Reading through the Minor Prophets section will certainly give you some perspective on life. Some might see it as a lot of doom and gloom, but, remember, when God warns about coming punishment, there is always the implied, “You can always turn and this could be avoided.” Many times, though, people were set in their ways and refused to turn, to repent, and be saved the hassle of the coming trouble.
We get this idea when we read Obadiah, who comes right before Jonah. Obadiah, besides being the shortest book in the Old Testament, also comes across as fairly harsh. There seems to be very little room to maneuver for the people on the receiving end of judgment. It would seem their hearts had become so enmeshed in their way of life that the possibility of repenting had all but disappeared. Which is where Jonah comes in to challenge that idea.
See, Jonah was called to preach judgment to the Ninevites. Nineveh was the capital city of Assyria, a historically notorious country for violence, cruelty, and harsh treatment of its own people and conquered peoples. Assyria had also been the nation to conquer and capture the northern kingdom of Israel – so Judah would be right to fear Assyria, especially later when Assyria showed up on their doorstep. Anyway, Jonah received his call and promptly “noped” right out to the coast to catch a boat to Tarshish. The Bible is almost comical in its threefold repetition of Jonah’s destination, as if to say, “No really, Jonah is dead-set on removing himself from this whole going to Nineveh thing, and don’t try to stop him.” There are times when people can choose to not go with God’s calling… this was not one of those times. God was not taking “no” for an answer.
So a storm comes up, some plot devices happen, and Jonah is tossed overboard and sits inside a sea creature for three days praying. While it is a lovely prayer, it is odd that the idea of an apology or acknowledgment of wrongdoing never come up. It’s as if Jonah recognizes God’s power, but is continuing to hold his heart just out of reach of being softened or changed. God gives Jonah a second chance, and Jonah is vomited out onto shore. Vomited, ya’ll… Ugh.
Jonah walks the length of the city, and the entire city, nay the nation, begins fasting and mourning their behavior and repents. And, well, God relents.
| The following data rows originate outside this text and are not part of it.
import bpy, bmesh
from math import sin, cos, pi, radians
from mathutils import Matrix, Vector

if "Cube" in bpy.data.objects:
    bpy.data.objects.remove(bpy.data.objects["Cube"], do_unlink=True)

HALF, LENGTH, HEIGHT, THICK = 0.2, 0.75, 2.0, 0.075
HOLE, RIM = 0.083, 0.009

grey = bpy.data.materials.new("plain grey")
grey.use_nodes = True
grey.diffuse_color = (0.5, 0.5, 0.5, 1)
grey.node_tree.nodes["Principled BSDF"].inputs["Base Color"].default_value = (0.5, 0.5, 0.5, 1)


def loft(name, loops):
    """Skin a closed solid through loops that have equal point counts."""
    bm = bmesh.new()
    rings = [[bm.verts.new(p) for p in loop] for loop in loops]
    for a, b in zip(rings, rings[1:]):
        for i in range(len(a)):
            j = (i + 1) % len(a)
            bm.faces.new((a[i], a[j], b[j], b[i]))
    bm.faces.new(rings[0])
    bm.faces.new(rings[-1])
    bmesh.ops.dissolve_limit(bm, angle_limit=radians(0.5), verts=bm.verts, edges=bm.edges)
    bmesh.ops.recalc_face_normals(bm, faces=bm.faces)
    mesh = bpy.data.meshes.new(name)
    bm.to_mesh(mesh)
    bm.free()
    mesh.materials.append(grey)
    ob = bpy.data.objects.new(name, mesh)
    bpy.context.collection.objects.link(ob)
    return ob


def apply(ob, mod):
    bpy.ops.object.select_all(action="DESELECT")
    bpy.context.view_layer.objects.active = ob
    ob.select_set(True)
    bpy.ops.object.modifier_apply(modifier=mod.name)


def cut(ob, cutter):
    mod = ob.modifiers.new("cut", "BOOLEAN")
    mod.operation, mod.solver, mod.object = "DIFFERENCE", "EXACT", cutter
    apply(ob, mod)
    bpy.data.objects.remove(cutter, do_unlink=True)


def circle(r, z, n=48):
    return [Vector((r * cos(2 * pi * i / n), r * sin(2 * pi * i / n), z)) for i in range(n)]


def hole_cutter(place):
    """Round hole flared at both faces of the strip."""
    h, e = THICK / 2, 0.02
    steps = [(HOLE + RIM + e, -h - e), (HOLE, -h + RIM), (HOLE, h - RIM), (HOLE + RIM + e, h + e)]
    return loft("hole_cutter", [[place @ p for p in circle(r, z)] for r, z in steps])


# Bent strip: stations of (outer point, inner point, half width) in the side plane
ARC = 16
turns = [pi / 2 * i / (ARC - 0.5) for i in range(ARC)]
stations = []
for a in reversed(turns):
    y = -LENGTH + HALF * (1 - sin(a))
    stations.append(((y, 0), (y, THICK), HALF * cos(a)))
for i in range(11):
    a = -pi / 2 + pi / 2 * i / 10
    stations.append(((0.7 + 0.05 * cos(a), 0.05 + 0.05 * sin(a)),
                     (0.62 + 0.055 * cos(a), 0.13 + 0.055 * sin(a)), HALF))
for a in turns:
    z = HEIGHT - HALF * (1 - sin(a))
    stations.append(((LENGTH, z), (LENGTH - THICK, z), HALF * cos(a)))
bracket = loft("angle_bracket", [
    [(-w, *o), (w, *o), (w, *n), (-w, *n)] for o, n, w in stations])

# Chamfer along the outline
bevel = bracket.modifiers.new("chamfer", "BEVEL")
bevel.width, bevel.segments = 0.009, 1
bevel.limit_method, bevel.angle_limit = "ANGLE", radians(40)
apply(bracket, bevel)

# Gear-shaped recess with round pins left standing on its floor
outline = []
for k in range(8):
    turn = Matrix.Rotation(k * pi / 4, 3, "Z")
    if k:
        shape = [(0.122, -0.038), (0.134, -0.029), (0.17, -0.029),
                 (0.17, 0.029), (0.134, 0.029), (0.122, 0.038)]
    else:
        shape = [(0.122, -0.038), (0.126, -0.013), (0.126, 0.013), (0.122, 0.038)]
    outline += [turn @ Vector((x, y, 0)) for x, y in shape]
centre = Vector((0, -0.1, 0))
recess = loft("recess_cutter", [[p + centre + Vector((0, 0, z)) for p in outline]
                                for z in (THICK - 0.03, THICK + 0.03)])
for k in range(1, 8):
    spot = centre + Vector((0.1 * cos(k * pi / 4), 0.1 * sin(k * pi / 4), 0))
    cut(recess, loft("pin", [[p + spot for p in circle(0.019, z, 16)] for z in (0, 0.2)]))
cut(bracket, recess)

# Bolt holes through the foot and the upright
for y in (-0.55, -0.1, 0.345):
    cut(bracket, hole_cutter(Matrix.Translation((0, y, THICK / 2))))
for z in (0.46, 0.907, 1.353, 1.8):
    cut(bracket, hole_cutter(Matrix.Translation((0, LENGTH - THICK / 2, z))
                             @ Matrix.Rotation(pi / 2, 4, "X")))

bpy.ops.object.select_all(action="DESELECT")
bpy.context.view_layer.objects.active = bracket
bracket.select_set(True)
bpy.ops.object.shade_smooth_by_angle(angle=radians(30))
See, Jonah’s message wasn’t “turn or burn.” Jonah’s message was, “This place is gonna be toast in a month or so. Good luck!” The Ninevites turned on the off chance that God would relent – and God did.
So why tell this story? Well, there are groups here in America that you probably see as Ninevites: Republicans, Democrats, Northerners, Southerners, Liberals, Conservatives, etc. Are they in need of God’s love and message? Or do you really just want to watch them wallow in whatever destruction you see coming?
At the end of the story, Jonah was mad at God. He was angry because God had relented from allowing destruction to fall on the Ninevites. Jonah was angry at God’s character, revealed at Sinai and in Jesus: “For I know that You are a compassionate and gracious God, slow to anger, abounding in kindness, renouncing punishment.
How would you react if you found out your “enemies,” or those you see as doomed to destruction had received God’s forgiveness? What would you do if you found out your scope of God’s grace was too narrow? Would you pout like Jonah? Would you refuse to celebrate like the older brother in the story of the prodigal son?
I wonder sometimes if the American church, in particular, really wants to go out and reach the lost. I don’t wonder if it doesn’t secretly revel in its “special” status while watching the world continue on its path. I don’t wonder if that’s a similar attitude the Israelites held before the exile…
How does the way you speak about others model to your children the values of evangelism, grace, mercy, and forgiveness? How does your lifestyle set you apart from the world without removing you from the world? What may you need to repent of in order to extend grace to others?